Date: January 03, 2020 12:24AM
Let's think about the context.
US policy for a long time was to contain Iran and its ally, Syria, while using the Kurds to isolate and degrade ISIS. Washington then changed its policy to apply intense pressure to Iran. But what was the goal of that pressure? The American government has said that regime change is the goal, and Iran has no way out. So US policy is basically, "Iranian government, die." For some reason the Iranian government is unwilling to accede to that plan.
Meanwhile the US abandoned the Kurds, which can't contain Syria or the remnants of ISIS, and then withdrew most US forces from Syria. The effect of that was to hand that country to Iran and Russia. Iran followed up, predictably, by establishing bases in Syria from whence to attack US allies and US forces if and when it wants. Washington might find that upsetting, but one wonders what alternative Iran had given that the US doesn't want any deal short of the collapse of the government.

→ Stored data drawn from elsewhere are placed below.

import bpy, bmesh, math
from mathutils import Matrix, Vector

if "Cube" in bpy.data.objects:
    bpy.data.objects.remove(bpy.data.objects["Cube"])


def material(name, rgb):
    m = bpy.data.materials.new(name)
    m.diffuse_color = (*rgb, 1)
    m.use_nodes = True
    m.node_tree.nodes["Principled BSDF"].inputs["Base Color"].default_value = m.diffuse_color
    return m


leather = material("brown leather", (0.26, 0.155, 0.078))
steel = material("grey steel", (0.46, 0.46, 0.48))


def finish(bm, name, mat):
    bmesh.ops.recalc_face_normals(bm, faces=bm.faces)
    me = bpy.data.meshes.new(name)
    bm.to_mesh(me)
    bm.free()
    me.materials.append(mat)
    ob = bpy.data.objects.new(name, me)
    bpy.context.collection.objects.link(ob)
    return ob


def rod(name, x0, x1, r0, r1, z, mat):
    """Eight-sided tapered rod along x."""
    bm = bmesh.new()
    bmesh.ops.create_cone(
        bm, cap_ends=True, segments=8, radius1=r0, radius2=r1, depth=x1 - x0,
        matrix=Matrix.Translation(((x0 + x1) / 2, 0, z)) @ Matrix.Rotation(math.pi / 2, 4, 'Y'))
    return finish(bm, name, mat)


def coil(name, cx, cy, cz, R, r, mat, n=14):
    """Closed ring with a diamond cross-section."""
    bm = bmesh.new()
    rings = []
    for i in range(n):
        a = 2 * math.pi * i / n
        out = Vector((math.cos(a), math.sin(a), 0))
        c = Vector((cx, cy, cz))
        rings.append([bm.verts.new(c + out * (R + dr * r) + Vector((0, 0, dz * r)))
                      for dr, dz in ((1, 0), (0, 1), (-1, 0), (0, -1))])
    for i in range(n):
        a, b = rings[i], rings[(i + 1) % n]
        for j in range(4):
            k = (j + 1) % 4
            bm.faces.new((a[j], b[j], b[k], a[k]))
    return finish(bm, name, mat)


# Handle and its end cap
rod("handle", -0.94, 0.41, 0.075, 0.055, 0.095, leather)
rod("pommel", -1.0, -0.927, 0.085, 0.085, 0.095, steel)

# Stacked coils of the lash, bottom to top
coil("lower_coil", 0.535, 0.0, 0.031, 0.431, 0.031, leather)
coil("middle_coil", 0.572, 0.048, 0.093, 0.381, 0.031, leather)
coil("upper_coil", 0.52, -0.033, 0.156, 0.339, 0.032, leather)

Then Washington attacks the bases in Syria that American policy had just handed to Iran. Would a government in Teheran that has its back to the wall tolerate that? Of course not. So Iran decided to deliver a message. It could have killed dozens of US troops or blown up the embassy (its agents were, after all, on the the embassy grounds) but chose a more moderate attack: break windows, burn stuff, but don't kill anyone. The message was, "hey, US, you have forces and diplomats in our neighborhood and we can hit them anytime we want." It was a warning.

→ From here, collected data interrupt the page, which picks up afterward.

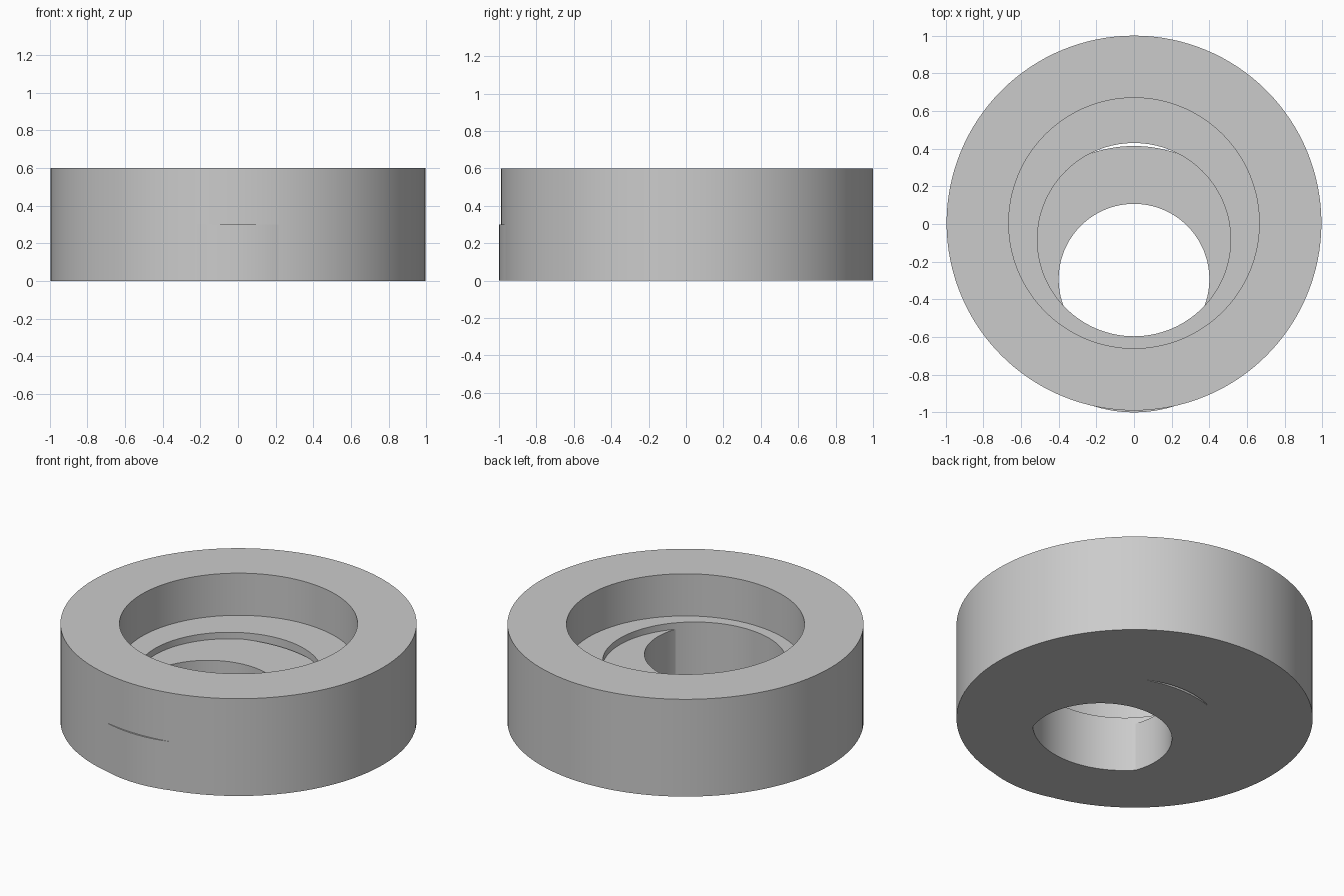
import bpy, bmesh, math

if "Cube" in bpy.data.objects:
    bpy.data.objects.remove(bpy.data.objects["Cube"])

SEGMENTS = 128


def ring(name, center_y, inner, outer, height):
    """Upright tube standing on z = 0."""
    bm = bmesh.new()
    profile = [(inner, 0), (outer, 0), (outer, height), (inner, height)]
    verts = [bm.verts.new((r, 0, z)) for r, z in profile]
    edges = [bm.edges.new((verts[i], verts[(i + 1) % 4])) for i in range(4)]
    bmesh.ops.spin(bm, geom=verts + edges, cent=(0, 0, 0), axis=(0, 0, 1),
                   angle=math.tau, steps=SEGMENTS, use_merge=True)
    bmesh.ops.remove_doubles(bm, verts=bm.verts, dist=1e-5)
    bmesh.ops.recalc_face_normals(bm, faces=bm.faces)
    mesh = bpy.data.meshes.new(name)
    bm.to_mesh(mesh)
    bm.free()
    obj = bpy.data.objects.new(name, mesh)
    obj.location.y = center_y
    bpy.context.collection.objects.link(obj)
    bpy.ops.object.select_all(action='DESELECT')
    obj.select_set(True)
    bpy.context.view_layer.objects.active = obj
    bpy.ops.object.shade_smooth_by_angle(angle=math.radians(30))
    return obj


# Tall outer wall
ring("outer_ring", 0.005, 0.665, 0.995, 0.6)
# Middle step, shifted towards the front
ring("middle_ring", -0.083, 0.513, 0.84, 0.34)
# Lowest step around the hole, its front edge just breaking the outer wall
ring("inner_ring", -0.293, 0.40, 0.707, 0.30)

Now the US has escalated the conflict sharply. Iran has already, through the message it conveyed with the embassy attack, explained what it will do: some form of attack on US interests somewhere in the Middle East, interests that are too numerous to be defended simultaneously. The US may well react aggressively, and war might ensue, but does Iran have any alternative given that US policy is to destroy the Iranian government?
A basic principle of geopolitics is that if you pressure an enemy, you must be prepared for war. The only way to avoid that is to offer the enemy a way out of its dilemma. But since the US has not offered an exit, Iran has no alternative but to fight for its survival. This fact is a direct result of US policy, a curious policy for a government that promised to withdraw US forces from the Middle East.
This is how wars start. It is how the US grows more deeply enmired in regional conflicts.